**Exercise inputs**
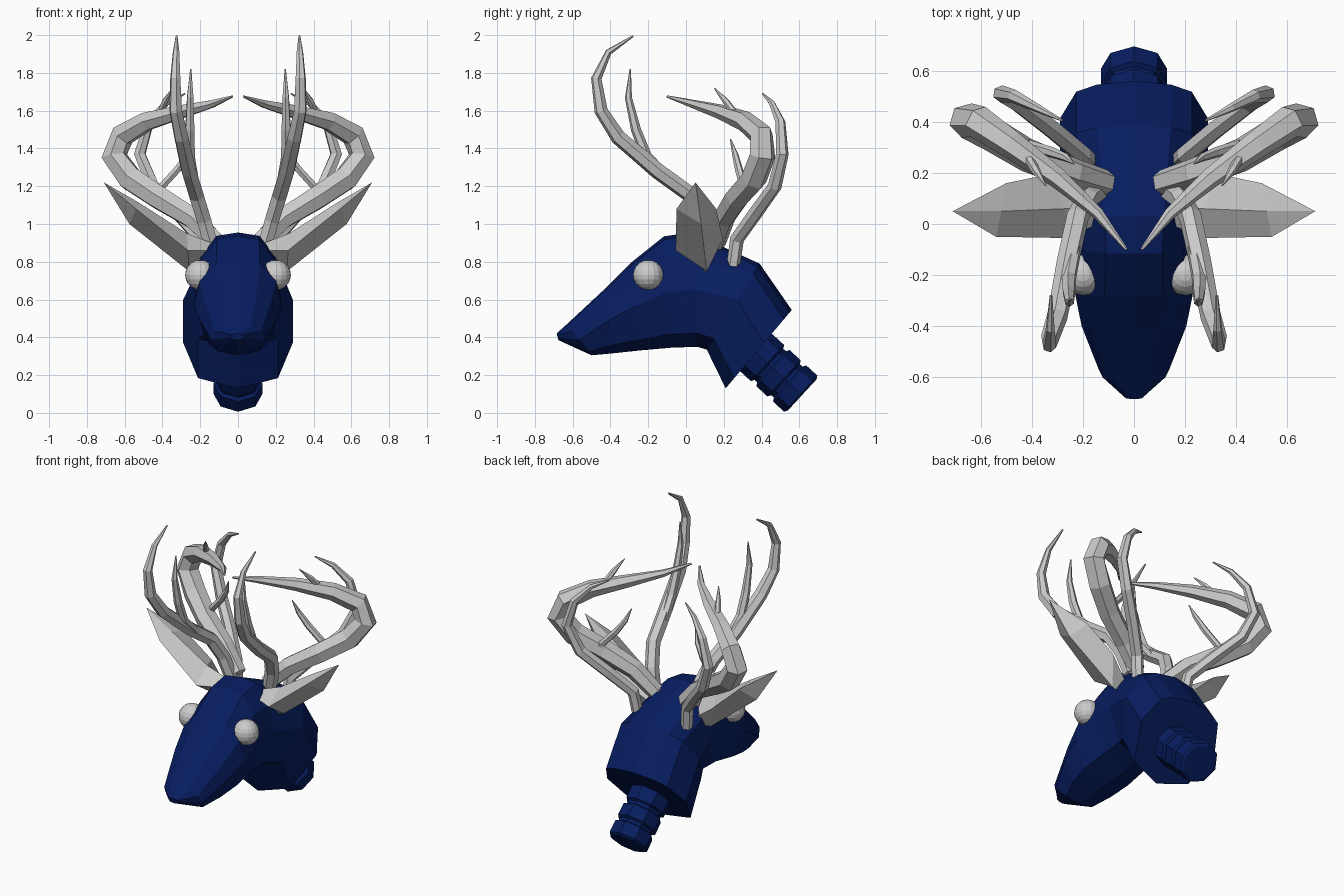
import bpy, bmesh, math
from mathutils import Vector

if "Cube" in bpy.data.objects:
    bpy.data.objects.remove(bpy.data.objects["Cube"])

blue = bpy.data.materials.new("navy")
blue.diffuse_color = (0.002, 0.012, 0.115, 1)
blue.use_nodes = True
blue.node_tree.nodes["Principled BSDF"].inputs["Base Color"].default_value = blue.diffuse_color


def add_object(name, bm, mat=None):
    bmesh.ops.recalc_face_normals(bm, faces=bm.faces)
    me = bpy.data.meshes.new(name)
    bm.to_mesh(me)
    bm.free()
    if mat:
        me.materials.append(mat)
    ob = bpy.data.objects.new(name, me)
    bpy.context.collection.objects.link(ob)
    return ob


def mirror(ob):
    ob.modifiers.new("mirror", 'MIRROR').use_axis[0] = True


def loft(name, rings, mat=None, tip=None):
    """Skin a row of closed rings; end in a cap or a tip point."""
    bm = bmesh.new()
    vs = [[bm.verts.new(p) for p in r] for r in rings]
    n = len(vs[0])
    for a, b in zip(vs, vs[1:]):
        for i in range(n):
            j = (i + 1) % n
            bm.faces.new((a[i], a[j], b[j], b[i]))
    bm.faces.new(vs[0])
    if tip:
        t = bm.verts.new(tip)
        for i in range(n):
            bm.faces.new((vs[-1][i], vs[-1][(i + 1) % n], t))
    else:
        bm.faces.new(vs[-1])
    return add_object(name, bm, mat)


def tube(name, path, radii, sides=6, mat=None):
    """Tube through the path points, with one radius per point."""
    pts = [Vector(p) for p in path]
    rings, u = [], Vector((0, 1, 0))
    for i, p in enumerate(pts):
        d = (pts[min(i + 1, len(pts) - 1)] - pts[max(i - 1, 0)]).normalized()
        u = (u - d * u.dot(d)).normalized()
        v = d.cross(u)
        rings.append([p + radii[i] * (math.cos(a) * u + math.sin(a) * v)
                      for a in (2 * math.pi * k / sides for k in range(sides))])
    return loft(name, rings, mat)


def antler(name, base, swell, *path):
    """Mirrored antler: radius swells to the middle, then tapers to a point."""
    n = len(path) - 1
    radii = [(base + swell * math.sin(math.pi * i / n)) * (1 - .88 * (i / n) ** 3)
             for i in range(n + 1)]
    mirror(tube(name, path, radii))


# Head and neck: each ring is top (y, z), bottom (y, z), half width
skull = [(0, 0), (.5, .03), (.87, .22), (1, .5), (.72, .88), (0, 1)]
neck = [(0, 0), (.5, .04), (.78, .12), (1, .42), (.73, .87), (0, 1)]
sections = [
    (-.685, .42, -.675, .385, .035, skull),
    (-.63, .47, -.50, .305, .14, skull),
    (-.41, .675, -.39, .315, .205, skull),
    (-.285, .80, -.25, .33, .232, skull),
    (-.116, .935, -.08, .345, .222, skull),
    (.03, .955, .06, .35, .23, skull),
    (.39, .79, .11, .335, .29, neck),
    (.56, .545, .21, .13, .29, neck),
]
rings = []
for ty, tz, by, bz, w, shape in sections:
    half = [(f * w, ty + (by - ty) * t, tz + (bz - tz) * t) for f, t in shape]
    rings.append(half + [(-x, y, z) for x, y, z in half[-2:0:-1]])
loft("head", rings, blue)

# Grooved mounting stem: three collars with grooves between
start, axis = Vector((0, .365, .325)), Vector((0, .735, -.677))
stations, radii = [-.06], [.12]
for k in range(3):
    stations += [.01 + .12 * k, .09 + .12 * k, .10 + .12 * k, .12 + .12 * k]
    radii += [.13, .13, .112, .112]
stem = [start + axis * s for s in stations]
tube("neck_stem", stem[:-1], radii[:-1], 8, blue)

# Eyes
bm = bmesh.new()
bmesh.ops.create_uvsphere(bm, u_segments=16, v_segments=10, radius=.08)
bmesh.ops.translate(bm, verts=bm.verts, vec=(.2, -.2, .73))
mirror(add_object("eyes", bm))

# Ears: front edge, outer ridge, back edge, inner hollow
mirror(loft("ears", [
    [(.14, .0, .86), (.18, .10, .73), (.17, .13, .80), (.14, .07, .90)],
    [(.265, -.055, .86), (.26, .11, .75), (.33, .195, .92), (.27, .06, .95)],
    [(.54, -.05, 1.08), (.575, .08, 1.0), (.50, .16, 1.08), (.52, .05, 1.11)],
], tip=(.71, .05, 1.22)))

# Antlers
antler("front_antler", .042, .004, (.14, .13, .88), (.18, .10, 1.02), (.22, .03, 1.15),
       (.26, -.15, 1.28), (.30, -.36, 1.46), (.33, -.45, 1.60), (.332, -.475, 1.77),
       (.328, -.41, 1.91), (.325, -.28, 1.995))
antler("front_tine", .03, 0, (.235, -.10, 1.24), (.255, -.21, 1.36), (.255, -.265, 1.5),
       (.253, -.305, 1.67), (.25, -.295, 1.82))
antler("main_antler", .052, .025, (.11, .16, .90), (.24, .20, 1.03), (.42, .27, 1.14),
       (.57, .36, 1.24), (.655, .405, 1.36), (.61, .40, 1.47), (.48, .31, 1.545),
       (.30, .18, 1.595), (.14, .04, 1.635), (.03, -.10, 1.675))
antler("main_upper_tine", .02, 0, (.42, .27, 1.57), (.385, .21, 1.65), (.345, .15, 1.72))
antler("main_lower_tine", .022, 0, (.42, .31, 1.18), (.32, .28, 1.29), (.265, .26, 1.37),
       (.235, .235, 1.45))
antler("rear_antler", .036, .004, (.18, .25, .78), (.20, .27, .92), (.32, .37, 1.06),
       (.45, .47, 1.20), (.52, .51, 1.37), (.47, .50, 1.54), (.38, .455, 1.64),
       (.28, .405, 1.69))
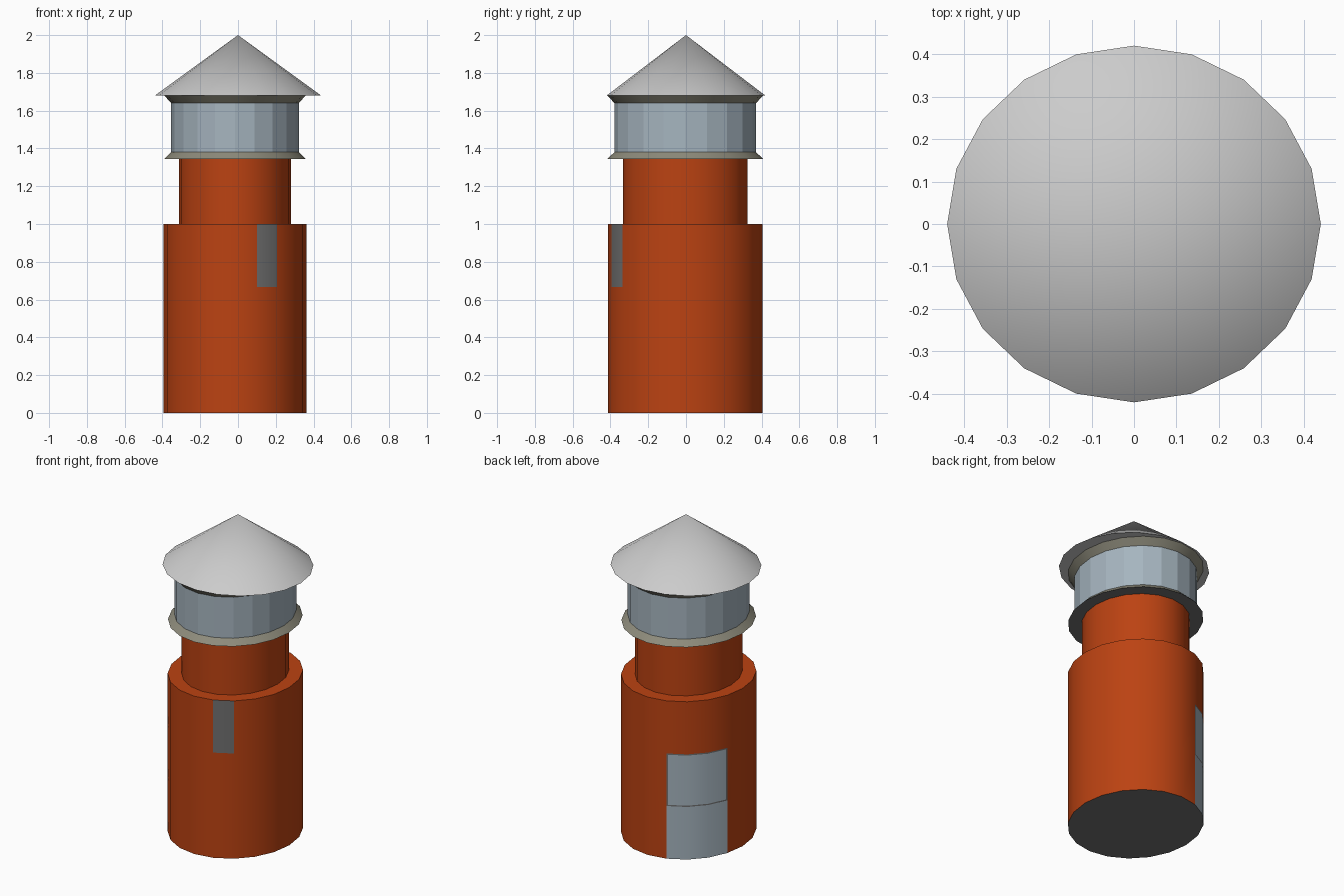
import bpy, bmesh
from math import cos, sin, radians

if "Cube" in bpy.data.objects:
    bpy.data.objects.remove(bpy.data.objects["Cube"])

N = 20          # sides of every round part
CX, CY = -0.016, -0.004   # tower axis sits slightly off the roof axis


def material(name, rgb):
    m = bpy.data.materials.new(name)
    m.diffuse_color = (*rgb, 1)
    m.use_nodes = True
    m.node_tree.nodes["Principled BSDF"].inputs["Base Color"].default_value = m.diffuse_color
    return m


RED = material("red_paint", (0.50, 0.055, 0.006))
GLASS = material("pale_glass", (0.38, 0.46, 0.52))
GREY = material("grey_frame", (0.16, 0.16, 0.16))
STONE = material("stone_trim", (0.27, 0.26, 0.20))


def lathe(bm, profile, cx=CX, cy=CY):
    """Stack oval rings (rx, ry, z); returns wall faces as rows[row][side]."""
    rings = [[bm.verts.new((cx + rx * cos(radians(18 * i)),
                            cy + ry * sin(radians(18 * i)), z)) for i in range(N)]
             for rx, ry, z in profile]
    rows = [[bm.faces.new((a[i], a[(i + 1) % N], b[(i + 1) % N], b[i])) for i in range(N)]
            for a, b in zip(rings, rings[1:])]
    caps = [bm.faces.new(rings[0][::-1]), bm.faces.new(rings[-1])]
    return rows, caps


def finish(name, bm, mats=()):
    me = bpy.data.meshes.new(name)
    bm.to_mesh(me)
    bm.free()
    ob = bpy.data.objects.new(name, me)
    bpy.context.collection.objects.link(ob)
    for m in mats:
        me.materials.append(m)
    bpy.ops.object.select_all(action='DESELECT')
    ob.select_set(True)
    bpy.context.view_layer.objects.active = ob
    bpy.ops.object.shade_smooth_by_angle(angle=radians(30))
    return ob


# lower tower with window (one facet) and two-row door (three facets)
bm = bmesh.new()
rows, caps = lathe(bm, [(0.378, 0.41, z) for z in (0, 1 / 3, 2 / 3, 1)])
caps[0].material_index = 2
rows[2][16].material_index = 2
for row in rows[:2]:
    door = row[6:9]
    rim = bmesh.ops.inset_region(bm, faces=door, thickness=0.008, use_even_offset=True)
    for f in rim["faces"]:
        f.material_index = 2
    for f in door:
        f.material_index = 1
finish("lower_tower", bm, (RED, GLASS, GREY))

# upper tower
bm = bmesh.new()
lathe(bm, [(0.297, 0.33, 1.0), (0.297, 0.33, 1.345)])
finish("upper_tower", bm, (RED,))

# lantern room: flared sill, glazed band, flared eave
bm = bmesh.new()
rows, caps = lathe(bm, [(0.374, 0.412, 1.345), (0.338, 0.375, 1.38),
                        (0.338, 0.375, 1.64), (0.374, 0.412, 1.68)])
for f in rows[0] + rows[2]:
    f.material_index = 2
for f in caps + rows[1]:
    f.material_index = 1
rim = bmesh.ops.inset_individual(bm, faces=rows[1], thickness=0.005, use_even_offset=True)
for f in rows[1]:
    f.material_index = 0
finish("lantern_room", bm, (GLASS, GREY, STONE))

# conical roof
bm = bmesh.new()
bmesh.ops.create_cone(bm, cap_ends=True, segments=N, radius1=1, radius2=0, depth=0.32)
for v in bm.verts:
    x, y = v.co.x, v.co.y
    v.co = (x * 0.44, y * 0.42, v.co.z + 1.84)
finish("roof", bm)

**Problem details**
Beginning with the line containing "n = len(vs[0])" and ending with the line containing "bm.faces.new(vs[-1])", extract those lines exactly from the listing above, and only those.

**Response below**
    n = len(vs[0])
    for a, b in zip(vs, vs[1:]):
        for i in range(n):
            j = (i + 1) % n
            bm.faces.new((a[i], a[j], b[j], b[i]))
    bm.faces.new(vs[0])
    if tip:
        t = bm.verts.new(tip)
        for i in range(n):
            bm.faces.new((vs[-1][i], vs[-1][(i + 1) % n], t))
    else:
        bm.faces.new(vs[-1])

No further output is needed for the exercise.